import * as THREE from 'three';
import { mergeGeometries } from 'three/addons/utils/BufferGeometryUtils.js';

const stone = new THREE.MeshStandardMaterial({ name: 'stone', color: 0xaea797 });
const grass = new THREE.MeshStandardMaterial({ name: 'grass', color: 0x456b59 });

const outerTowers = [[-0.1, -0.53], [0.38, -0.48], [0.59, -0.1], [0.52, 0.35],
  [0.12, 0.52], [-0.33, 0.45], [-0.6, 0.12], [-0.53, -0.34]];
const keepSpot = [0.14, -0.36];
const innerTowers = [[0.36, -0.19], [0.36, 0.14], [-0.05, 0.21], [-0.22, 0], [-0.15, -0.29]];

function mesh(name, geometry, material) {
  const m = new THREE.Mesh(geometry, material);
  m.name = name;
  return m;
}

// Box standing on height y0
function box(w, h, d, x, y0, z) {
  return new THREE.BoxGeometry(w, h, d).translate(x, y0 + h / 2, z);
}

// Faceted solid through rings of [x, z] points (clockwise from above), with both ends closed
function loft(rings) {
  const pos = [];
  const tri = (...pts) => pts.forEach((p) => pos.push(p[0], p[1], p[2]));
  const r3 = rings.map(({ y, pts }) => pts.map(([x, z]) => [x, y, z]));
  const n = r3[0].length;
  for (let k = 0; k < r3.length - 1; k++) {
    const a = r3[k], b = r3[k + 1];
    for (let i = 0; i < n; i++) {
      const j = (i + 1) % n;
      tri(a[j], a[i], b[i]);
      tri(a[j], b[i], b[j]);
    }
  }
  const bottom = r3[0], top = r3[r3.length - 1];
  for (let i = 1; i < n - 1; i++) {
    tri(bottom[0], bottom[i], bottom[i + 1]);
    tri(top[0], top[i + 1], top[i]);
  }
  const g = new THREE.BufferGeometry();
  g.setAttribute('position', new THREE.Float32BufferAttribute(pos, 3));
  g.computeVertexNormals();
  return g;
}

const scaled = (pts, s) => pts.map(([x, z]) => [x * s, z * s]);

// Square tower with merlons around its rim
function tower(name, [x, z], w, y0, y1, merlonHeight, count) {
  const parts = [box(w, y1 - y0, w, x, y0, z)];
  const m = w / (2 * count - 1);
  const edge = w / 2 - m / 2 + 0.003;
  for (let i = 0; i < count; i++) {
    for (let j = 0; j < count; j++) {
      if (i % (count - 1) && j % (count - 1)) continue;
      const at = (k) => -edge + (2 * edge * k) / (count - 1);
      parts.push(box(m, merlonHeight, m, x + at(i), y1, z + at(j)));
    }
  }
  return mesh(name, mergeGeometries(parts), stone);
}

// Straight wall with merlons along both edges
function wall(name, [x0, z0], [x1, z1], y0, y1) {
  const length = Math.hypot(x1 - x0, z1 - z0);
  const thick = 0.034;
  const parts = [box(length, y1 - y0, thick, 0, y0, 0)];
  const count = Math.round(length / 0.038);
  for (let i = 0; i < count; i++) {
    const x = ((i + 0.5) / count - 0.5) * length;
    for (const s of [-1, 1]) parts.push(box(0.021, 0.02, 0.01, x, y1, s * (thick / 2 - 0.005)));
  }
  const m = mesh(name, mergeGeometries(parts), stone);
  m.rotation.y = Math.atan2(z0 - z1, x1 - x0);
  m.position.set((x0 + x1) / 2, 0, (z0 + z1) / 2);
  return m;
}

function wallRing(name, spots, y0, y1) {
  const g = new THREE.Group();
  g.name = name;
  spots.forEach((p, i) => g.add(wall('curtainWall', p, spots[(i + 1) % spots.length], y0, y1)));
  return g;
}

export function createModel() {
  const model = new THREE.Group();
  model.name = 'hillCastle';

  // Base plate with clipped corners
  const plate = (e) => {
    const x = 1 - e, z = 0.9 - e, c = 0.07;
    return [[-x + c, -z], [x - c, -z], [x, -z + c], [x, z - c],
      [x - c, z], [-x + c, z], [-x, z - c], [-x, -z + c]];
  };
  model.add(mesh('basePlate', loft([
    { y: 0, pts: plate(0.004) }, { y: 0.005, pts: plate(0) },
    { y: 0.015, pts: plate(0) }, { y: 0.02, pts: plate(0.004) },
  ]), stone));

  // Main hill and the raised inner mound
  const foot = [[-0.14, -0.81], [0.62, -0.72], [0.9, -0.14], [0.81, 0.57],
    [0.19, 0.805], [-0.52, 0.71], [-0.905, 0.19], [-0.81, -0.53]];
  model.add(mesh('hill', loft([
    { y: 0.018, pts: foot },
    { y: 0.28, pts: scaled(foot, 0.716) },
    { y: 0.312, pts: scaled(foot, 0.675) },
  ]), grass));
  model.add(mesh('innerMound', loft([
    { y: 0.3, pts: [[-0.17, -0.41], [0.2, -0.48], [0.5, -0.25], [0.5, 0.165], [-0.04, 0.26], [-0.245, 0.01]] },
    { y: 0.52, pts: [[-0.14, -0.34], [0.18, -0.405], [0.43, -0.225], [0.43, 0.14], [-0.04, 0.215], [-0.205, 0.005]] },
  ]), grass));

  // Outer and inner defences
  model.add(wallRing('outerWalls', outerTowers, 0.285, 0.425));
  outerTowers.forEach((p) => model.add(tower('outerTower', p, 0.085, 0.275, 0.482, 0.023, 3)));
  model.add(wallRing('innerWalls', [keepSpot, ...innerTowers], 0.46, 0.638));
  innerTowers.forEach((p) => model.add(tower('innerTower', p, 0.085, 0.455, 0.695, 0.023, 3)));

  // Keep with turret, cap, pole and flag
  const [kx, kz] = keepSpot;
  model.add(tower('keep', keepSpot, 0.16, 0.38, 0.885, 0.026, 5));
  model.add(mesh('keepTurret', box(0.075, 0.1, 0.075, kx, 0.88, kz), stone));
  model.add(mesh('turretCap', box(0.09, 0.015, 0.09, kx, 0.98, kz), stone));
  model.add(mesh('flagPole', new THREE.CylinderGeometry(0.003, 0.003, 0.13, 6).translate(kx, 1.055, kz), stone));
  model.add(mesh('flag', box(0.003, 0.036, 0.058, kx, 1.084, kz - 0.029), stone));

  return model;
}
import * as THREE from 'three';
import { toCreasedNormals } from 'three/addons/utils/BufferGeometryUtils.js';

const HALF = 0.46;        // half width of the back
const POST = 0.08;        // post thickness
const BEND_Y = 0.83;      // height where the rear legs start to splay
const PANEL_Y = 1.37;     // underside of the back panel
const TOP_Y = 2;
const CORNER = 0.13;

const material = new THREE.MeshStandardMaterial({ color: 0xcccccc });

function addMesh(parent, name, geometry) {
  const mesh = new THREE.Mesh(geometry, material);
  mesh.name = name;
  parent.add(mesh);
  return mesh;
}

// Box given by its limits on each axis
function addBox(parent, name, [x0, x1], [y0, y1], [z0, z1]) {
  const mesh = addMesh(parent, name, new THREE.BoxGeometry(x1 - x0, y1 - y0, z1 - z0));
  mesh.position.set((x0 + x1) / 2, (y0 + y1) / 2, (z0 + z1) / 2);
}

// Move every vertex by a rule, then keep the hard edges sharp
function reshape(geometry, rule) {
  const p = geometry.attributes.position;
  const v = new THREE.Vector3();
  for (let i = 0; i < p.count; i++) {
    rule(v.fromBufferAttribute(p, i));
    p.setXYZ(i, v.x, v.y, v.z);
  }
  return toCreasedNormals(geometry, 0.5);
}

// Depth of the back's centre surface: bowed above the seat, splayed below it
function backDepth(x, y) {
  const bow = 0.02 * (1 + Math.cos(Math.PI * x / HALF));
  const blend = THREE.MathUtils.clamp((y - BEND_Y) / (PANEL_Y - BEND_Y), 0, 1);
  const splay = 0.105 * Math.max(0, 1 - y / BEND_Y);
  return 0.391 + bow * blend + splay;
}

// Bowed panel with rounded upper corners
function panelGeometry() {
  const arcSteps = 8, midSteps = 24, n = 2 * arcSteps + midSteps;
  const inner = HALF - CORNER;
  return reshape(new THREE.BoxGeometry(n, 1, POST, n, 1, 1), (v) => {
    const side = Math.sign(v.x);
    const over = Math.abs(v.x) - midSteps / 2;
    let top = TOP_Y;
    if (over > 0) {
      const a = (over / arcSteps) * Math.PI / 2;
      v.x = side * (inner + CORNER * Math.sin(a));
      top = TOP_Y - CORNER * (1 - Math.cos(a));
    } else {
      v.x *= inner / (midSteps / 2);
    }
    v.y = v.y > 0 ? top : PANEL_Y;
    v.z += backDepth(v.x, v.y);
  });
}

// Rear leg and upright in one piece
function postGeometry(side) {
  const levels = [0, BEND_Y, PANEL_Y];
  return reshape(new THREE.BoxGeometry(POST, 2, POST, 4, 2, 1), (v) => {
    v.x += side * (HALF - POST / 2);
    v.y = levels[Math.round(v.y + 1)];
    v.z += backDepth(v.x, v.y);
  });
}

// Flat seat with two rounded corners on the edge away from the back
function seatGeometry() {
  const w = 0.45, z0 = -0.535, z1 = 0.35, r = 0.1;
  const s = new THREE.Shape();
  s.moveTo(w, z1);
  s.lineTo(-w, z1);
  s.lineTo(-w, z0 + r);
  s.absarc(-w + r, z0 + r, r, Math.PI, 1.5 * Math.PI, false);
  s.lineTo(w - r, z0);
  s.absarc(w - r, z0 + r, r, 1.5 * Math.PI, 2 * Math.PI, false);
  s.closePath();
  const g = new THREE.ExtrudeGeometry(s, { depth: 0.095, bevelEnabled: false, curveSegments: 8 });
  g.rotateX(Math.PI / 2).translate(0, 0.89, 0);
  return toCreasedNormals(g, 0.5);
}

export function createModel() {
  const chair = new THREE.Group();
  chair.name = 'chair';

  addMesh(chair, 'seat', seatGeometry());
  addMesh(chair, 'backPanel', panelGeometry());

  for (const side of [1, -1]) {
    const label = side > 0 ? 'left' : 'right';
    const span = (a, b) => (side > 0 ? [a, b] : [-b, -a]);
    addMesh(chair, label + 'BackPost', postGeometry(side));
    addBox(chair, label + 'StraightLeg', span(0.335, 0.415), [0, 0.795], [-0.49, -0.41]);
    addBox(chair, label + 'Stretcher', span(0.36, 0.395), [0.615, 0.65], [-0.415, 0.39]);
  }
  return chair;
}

=======

Assignment ::
If a line above includes the word "addMesh", count it; then give the final number by itself.

Result of the task ::
5